Records excerpted from a collection
§
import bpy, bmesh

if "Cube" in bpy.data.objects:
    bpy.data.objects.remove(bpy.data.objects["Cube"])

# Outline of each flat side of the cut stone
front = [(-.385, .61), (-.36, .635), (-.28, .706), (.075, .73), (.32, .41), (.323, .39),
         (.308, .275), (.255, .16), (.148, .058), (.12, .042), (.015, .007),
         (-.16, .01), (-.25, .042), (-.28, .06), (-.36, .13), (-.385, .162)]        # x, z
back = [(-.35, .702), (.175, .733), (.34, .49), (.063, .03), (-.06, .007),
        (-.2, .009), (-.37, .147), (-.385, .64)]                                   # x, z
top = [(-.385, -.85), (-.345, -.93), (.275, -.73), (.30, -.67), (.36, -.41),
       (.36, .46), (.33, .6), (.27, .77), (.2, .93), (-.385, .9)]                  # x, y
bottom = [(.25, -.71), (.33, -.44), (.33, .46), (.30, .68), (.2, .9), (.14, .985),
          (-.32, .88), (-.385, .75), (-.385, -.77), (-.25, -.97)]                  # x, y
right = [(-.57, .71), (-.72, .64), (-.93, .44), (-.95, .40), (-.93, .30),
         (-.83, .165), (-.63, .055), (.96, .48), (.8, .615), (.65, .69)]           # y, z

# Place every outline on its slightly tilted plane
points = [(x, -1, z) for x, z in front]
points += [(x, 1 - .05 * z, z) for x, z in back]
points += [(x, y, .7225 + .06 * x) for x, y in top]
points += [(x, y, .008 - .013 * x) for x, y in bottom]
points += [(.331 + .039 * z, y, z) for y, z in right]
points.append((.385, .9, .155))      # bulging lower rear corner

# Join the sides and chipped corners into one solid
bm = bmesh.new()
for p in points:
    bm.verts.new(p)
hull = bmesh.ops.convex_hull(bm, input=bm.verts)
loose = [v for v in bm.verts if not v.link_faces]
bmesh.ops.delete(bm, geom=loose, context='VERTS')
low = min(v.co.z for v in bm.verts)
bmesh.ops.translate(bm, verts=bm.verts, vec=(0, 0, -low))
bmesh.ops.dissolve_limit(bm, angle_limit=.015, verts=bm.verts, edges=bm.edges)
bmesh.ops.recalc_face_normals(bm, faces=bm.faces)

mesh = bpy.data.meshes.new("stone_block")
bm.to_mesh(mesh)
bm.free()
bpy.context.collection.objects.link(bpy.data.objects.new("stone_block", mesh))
§
PROBLEM DETAILS:
Would you set down all the lines above, exactly and in full?

SOLVED EXERCISE:
import bpy, bmesh

if "Cube" in bpy.data.objects:
    bpy.data.objects.remove(bpy.data.objects["Cube"])

# Outline of each flat side of the cut stone
front = [(-.385, .61), (-.36, .635), (-.28, .706), (.075, .73), (.32, .41), (.323, .39),
         (.308, .275), (.255, .16), (.148, .058), (.12, .042), (.015, .007),
         (-.16, .01), (-.25, .042), (-.28, .06), (-.36, .13), (-.385, .162)]        # x, z
back = [(-.35, .702), (.175, .733), (.34, .49), (.063, .03), (-.06, .007),
        (-.2, .009), (-.37, .147), (-.385, .64)]                                   # x, z
top = [(-.385, -.85), (-.345, -.93), (.275, -.73), (.30, -.67), (.36, -.41),
       (.36, .46), (.33, .6), (.27, .77), (.2, .93), (-.385, .9)]                  # x, y
bottom = [(.25, -.71), (.33, -.44), (.33, .46), (.30, .68), (.2, .9), (.14, .985),
          (-.32, .88), (-.385, .75), (-.385, -.77), (-.25, -.97)]                  # x, y
right = [(-.57, .71), (-.72, .64), (-.93, .44), (-.95, .40), (-.93, .30),
         (-.83, .165), (-.63, .055), (.96, .48), (.8, .615), (.65, .69)]           # y, z

# Place every outline on its slightly tilted plane
points = [(x, -1, z) for x, z in front]
points += [(x, 1 - .05 * z, z) for x, z in back]
points += [(x, y, .7225 + .06 * x) for x, y in top]
points += [(x, y, .008 - .013 * x) for x, y in bottom]
points += [(.331 + .039 * z, y, z) for y, z in right]
points.append((.385, .9, .155))      # bulging lower rear corner

# Join the sides and chipped corners into one solid
bm = bmesh.new()
for p in points:
    bm.verts.new(p)
hull = bmesh.ops.convex_hull(bm, input=bm.verts)
loose = [v for v in bm.verts if not v.link_faces]
bmesh.ops.delete(bm, geom=loose, context='VERTS')
low = min(v.co.z for v in bm.verts)
bmesh.ops.translate(bm, verts=bm.verts, vec=(0, 0, -low))
bmesh.ops.dissolve_limit(bm, angle_limit=.015, verts=bm.verts, edges=bm.edges)
bmesh.ops.recalc_face_normals(bm, faces=bm.faces)

mesh = bpy.data.meshes.new("stone_block")
bm.to_mesh(mesh)
bm.free()
bpy.context.collection.objects.link(bpy.data.objects.new("stone_block", mesh))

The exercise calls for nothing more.